These days when we talk about Bitcoin, people will have a lot of things to note about it. To some people, it is just a peer-to-peer version of digital currency or electronic cash, as Satoshi intended. While to others, it’s a store of value. However, others see it as a system for remittance. When it comes to Bitcoin’s ledger, that is the blockchain – interpretations are equally divided.
Sometime this week, a draft law was passed for defining various crypto-related technologies. By defining terms like “smart contract” and “blockchain”, they hope that this will lead to crypto-related cases to be handled smoothly in court. The initiative seems well-intentioned, forgiven the proliferation of ICO scammers and crypto criminals, it’s likely that words like “blockchain” will be mentioned in court regularly in the years to come.
“Blockchain technology means distributed ledger technology that uses a distributed, decentralized, shared, and reciprocal ledger, that may be public or private, permissioned or permissionless, or driven by tokenized crypto economics or tokenless,” that definition seems logical enough. It’s in appending Clause (c) to Section 1633.2 of the California Civil Code that things come unstuck. It also reads that “The data on the ledger is protected with cryptography, immutable, and provides an uncensored truth.”
Nonetheless, blockchains do not understand the truth. Because it is an inert and lifeless device, blockchain cannot serve as an arbiter of what is true and what is false. The only thing it can perfectly understand is that which is sent to it as ones and zeros for determining the state of a specific data input. Therefore, blockchains are incapable of collecting the truth. Due to public chains being permissionless, literally, anything can be digitalized and stored on them. One example could be in block 366186 of the bitcoin core blockchain, there is a transaction encoded with the message “9/11 inside job. Earth is flat.”
According to the California Civil Code, that message constitutes uncensored truth. It may seem flippant to pick an extreme example of blockchain mendacity, but it is precisely instances like this that truculent lawyers will seize upon to muddy the waters and have a case delayed or abandoned. This past Tuesday, California Democrat and Assembly member Ian Caldron passed the DLT bill.

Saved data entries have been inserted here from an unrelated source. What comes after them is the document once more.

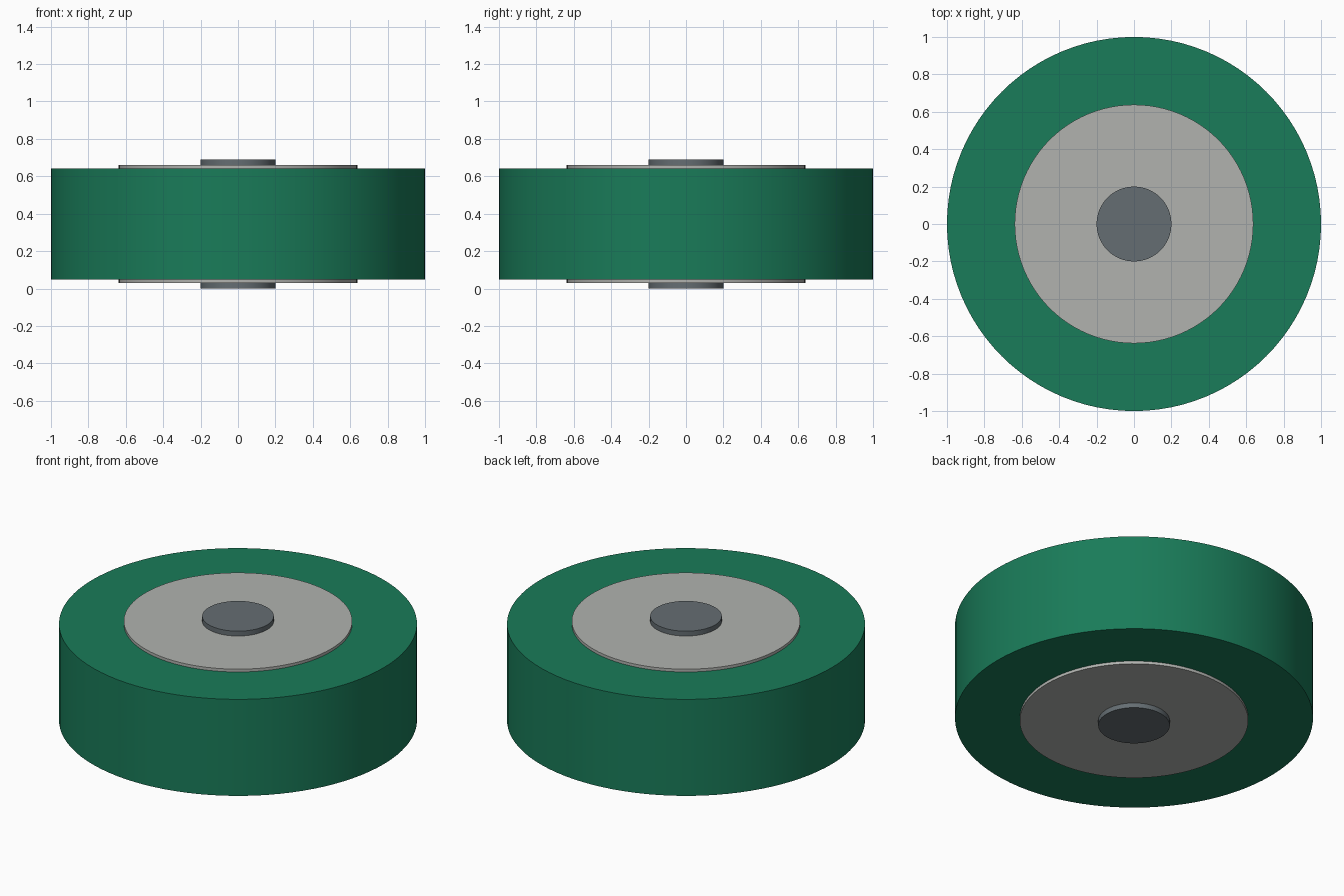
import bpy
import math

if "Cube" in bpy.data.objects:
    bpy.data.objects.remove(bpy.data.objects["Cube"])

MID_Z = 0.35


def material(name, rgb):
    mat = bpy.data.materials.new(name)
    mat.diffuse_color = (*rgb, 1.0)
    mat.use_nodes = True
    mat.node_tree.nodes["Principled BSDF"].inputs["Base Color"].default_value = mat.diffuse_color
    return mat


def disc(name, radius, height, mat):
    """Upright cylinder centred on the wheel's middle plane."""
    bpy.ops.mesh.primitive_cylinder_add(
        vertices=96, radius=radius, depth=height, location=(0, 0, MID_Z))
    obj = bpy.context.object
    obj.name = name
    obj.data.materials.append(mat)
    bpy.ops.object.shade_smooth_by_angle(angle=math.radians(30))
    return obj


# Tyre, hub plate and axle, each standing slightly proud of the last
disc("tyre", 1.0, 0.595, material("green_rubber", (0.01, 0.20, 0.10)))
disc("hub", 0.638, 0.63, material("light_metal", (0.44, 0.45, 0.43)))
disc("axle", 0.2, 0.69, material("dark_metal", (0.13, 0.155, 0.17)))

# Rest the axle on the ground plane
for obj in bpy.data.objects:
    obj.location.z = 0.345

The words “blockchain” are buried in Bitcoin’s code, however, that’s as close as Satoshi ever got to the much-maligned term. California might as well define blockchain as “an extremely slow and energy-intensive database,” ”overhyped internet buzzword”, “distributed ledger of bullshit” or “meme clung to by douchebags who completely miss the point of Bitcoin.”